**YOUR TASK:** Please report every line of the listing below that has the word "isinstance" in it.

==========

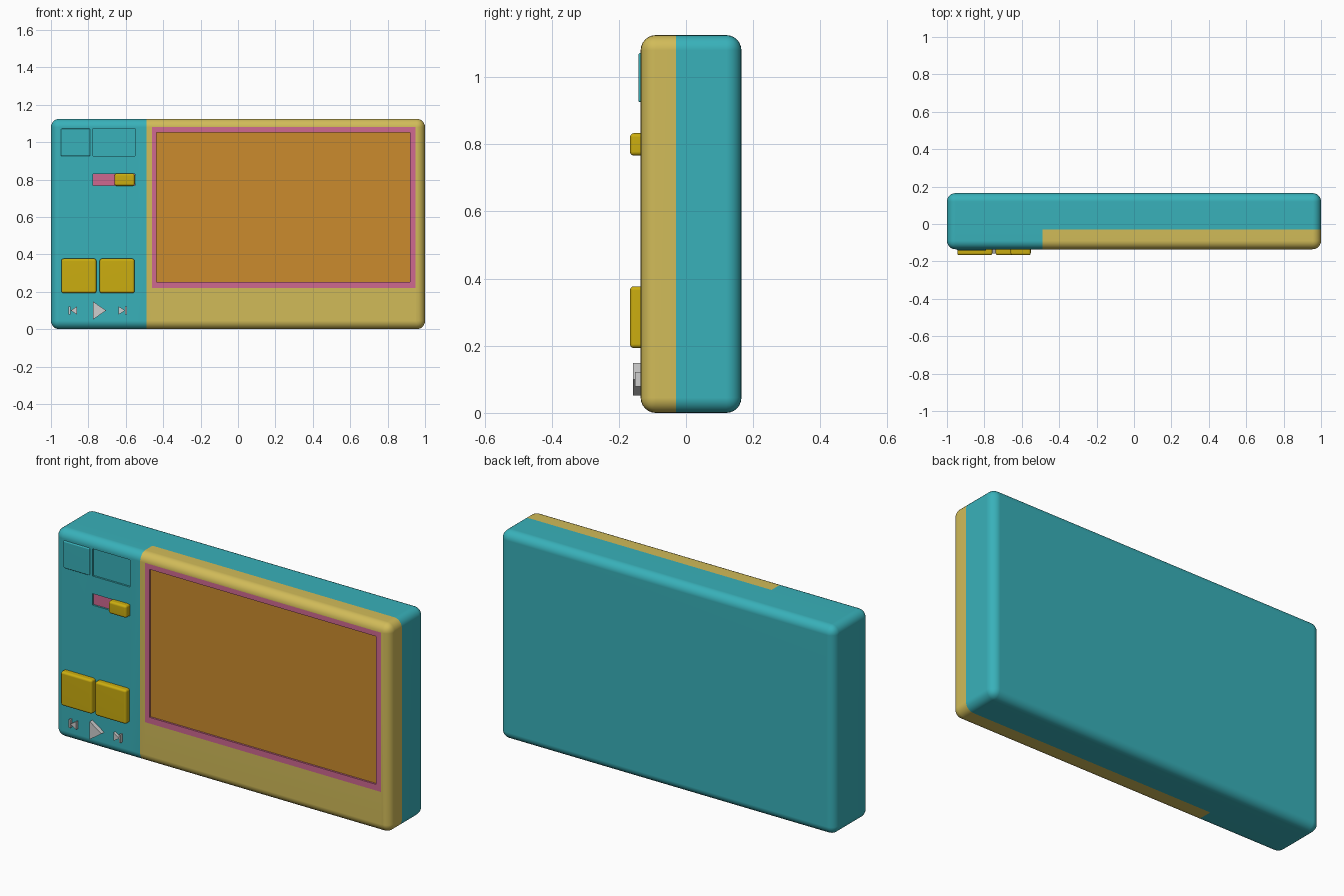
import bpy, bmesh, math
from mathutils import Vector

if "Cube" in bpy.data.objects:
    bpy.data.objects.remove(bpy.data.objects["Cube"])

FRONT, BACK, H = -0.135, 0.165, 1.125


def material(name, rgb):
    m = bpy.data.materials.new(name)
    m.diffuse_color = (*rgb, 1)
    m.use_nodes = True
    m.node_tree.nodes["Principled BSDF"].inputs["Base Color"].default_value = m.diffuse_color
    return m


teal = material("teal shell", (0.040, 0.44, 0.49))
sand = material("sand yellow panel", (0.64, 0.50, 0.10))
pink = material("pink trim", (0.62, 0.14, 0.28))
orange = material("orange screen", (0.60, 0.26, 0.027))
gold = material("gold buttons", (0.60, 0.42, 0.005))
grey = material("light grey icons", (0.62, 0.62, 0.62))


def finish(bm, name, mats):
    bmesh.ops.recalc_face_normals(bm, faces=bm.faces)
    me = bpy.data.meshes.new(name)
    bm.to_mesh(me)
    bm.free()
    ob = bpy.data.objects.new(name, me)
    bpy.context.collection.objects.link(ob)
    for m in mats:
        me.materials.append(m)
    bpy.ops.object.select_all(action='DESELECT')
    ob.select_set(True)
    bpy.context.view_layer.objects.active = ob
    bpy.ops.object.shade_smooth_by_angle(angle=math.radians(35))
    wn = ob.modifiers.new("weighted normals", 'WEIGHTED_NORMAL')
    wn.keep_sharp = True
    return ob


def rounded_box(x0, x1, y0, y1, z0, z1, r, seg):
    bm = bmesh.new()
    bmesh.ops.create_cube(bm, size=1)
    for v in bm.verts:
        v.co = Vector(((x0 + x1) / 2 + v.co.x * (x1 - x0),
                       (y0 + y1) / 2 + v.co.y * (y1 - y0),
                       (z0 + z1) / 2 + v.co.z * (z1 - z0)))
    bmesh.ops.bevel(bm, geom=bm.edges[:], offset=r, segments=seg,
                    profile=0.5, affect='EDGES')
    return bm


def bisect(bm, faces, co, no):
    geom = set(faces)
    for f in faces:
        geom.update(f.edges)
        geom.update(f.verts)
    bmesh.ops.bisect_plane(bm, geom=list(geom), plane_co=co, plane_no=no, dist=1e-5)


def front_face(bm, x, z):
    """The flat front face whose bounds hold the point x, z."""
    for f in bm.faces:
        if f.normal.y < -0.99:
            xs = [v.co.x for v in f.verts]
            zs = [v.co.z for v in f.verts]
            if min(xs) < x < max(xs) and min(zs) < z < max(zs):
                return f


def cut_rect(bm, x0, x1, z0, z1, depth=0.0, mat=None):
    """Cut a rectangle in the front, paint it and sink it by depth."""
    cx, cz = (x0 + x1) / 2, (z0 + z1) / 2
    for co, no in (((x0, 0, 0), (1, 0, 0)), ((x1, 0, 0), (1, 0, 0)),
                   ((0, 0, z0), (0, 0, 1)), ((0, 0, z1), (0, 0, 1))):
        bisect(bm, [front_face(bm, cx, cz)], co, no)
        bm.normal_update()
    f = front_face(bm, cx, cz)
    if depth:
        res = bmesh.ops.extrude_face_region(bm, geom=[f])
        verts = [g for g in res["geom"] if isinstance(g, bmesh.types.BMVert)]
        if f.is_valid:
            bmesh.ops.delete(bm, geom=[f], context='FACES_ONLY')
        bmesh.ops.translate(bm, verts=verts, vec=(0, depth, 0))
        f = [g for g in res["geom"] if isinstance(g, bmesh.types.BMFace)][0]
        bm.normal_update()
    if mat is not None:
        f.material_index = mat


# Shell: rounded slab, right front part painted as the panel
bm = rounded_box(-1, 1, FRONT, BACK, 0, H, 0.045, 6)
bisect(bm, bm.faces[:], (0, -0.03, 0), (0, 1, 0))
bisect(bm, [f for f in bm.faces if f.calc_center_median().y < -0.03],
       (-0.49, 0, 0), (1, 0, 0))
bm.normal_update()
for f in bm.faces:
    c = f.calc_center_median()
    f.material_index = int(c.x > -0.49 and c.y < -0.03)
# Screen frame, sunken screen, blank window and slider slot
cut_rect(bm, -0.46, 0.95, 0.22, 1.08, 0, 2)
cut_rect(bm, -0.435, 0.92, 0.253, 1.052, 0.01, 3)
cut_rect(bm, -0.775, -0.552, 0.925, 1.072, 0.01)
cut_rect(bm, -0.95, -0.55, 0.768, 0.83, 0.01, 2)
finish(bm, "shell", [teal, sand, pink, orange])

# Buttons and slider knob
for name, x0, x1, z0, z1, y0, r, mat in (
        ("top_button", -0.947, -0.79, 0.925, 1.072, -0.142, 0.006, teal),
        ("slider_knob", -0.66, -0.552, 0.766, 0.833, -0.167, 0.012, gold),
        ("left_button", -0.945, -0.757, 0.193, 0.377, -0.167, 0.012, gold),
        ("right_button", -0.74, -0.553, 0.193, 0.377, -0.167, 0.012, gold)):
    finish(rounded_box(x0, x1, y0, FRONT + 0.03, z0, z1, r, 3), name, [mat])


def icon(name, polys, y0):
    bm = bmesh.new()
    for pts in polys:
        f = bm.faces.new([bm.verts.new((x, FRONT + 0.005, z)) for x, z in pts])
        res = bmesh.ops.extrude_face_region(bm, geom=[f])
        bmesh.ops.translate(bm, vec=(0, y0 - FRONT - 0.005, 0),
                            verts=[g for g in res["geom"] if isinstance(g, bmesh.types.BMVert)])
    finish(bm, name, [grey])


# Playback icons: play triangle and mirrored skip marks
icon("play_icon", [[(-0.775, 0.052), (-0.705, 0.1), (-0.775, 0.148)]], -0.158)
for name, cx, s in (("back_icon", -0.883, -1), ("next_icon", -0.616, 1)):
    tri = [(cx - s * 0.022, 0.078), (cx + s * 0.012, 0.1), (cx - s * 0.022, 0.122)]
    bar = [(cx + s * a, z) for a, z in ((0.013, 0.078), (0.022, 0.078), (0.022, 0.122), (0.013, 0.122))]
    icon(name, [tri, bar], -0.152)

==========

**ANSWER BOX:**
        verts = [g for g in res["geom"] if isinstance(g, bmesh.types.BMVert)]
        f = [g for g in res["geom"] if isinstance(g, bmesh.types.BMFace)][0]
                            verts=[g for g in res["geom"] if isinstance(g, bmesh.types.BMVert)])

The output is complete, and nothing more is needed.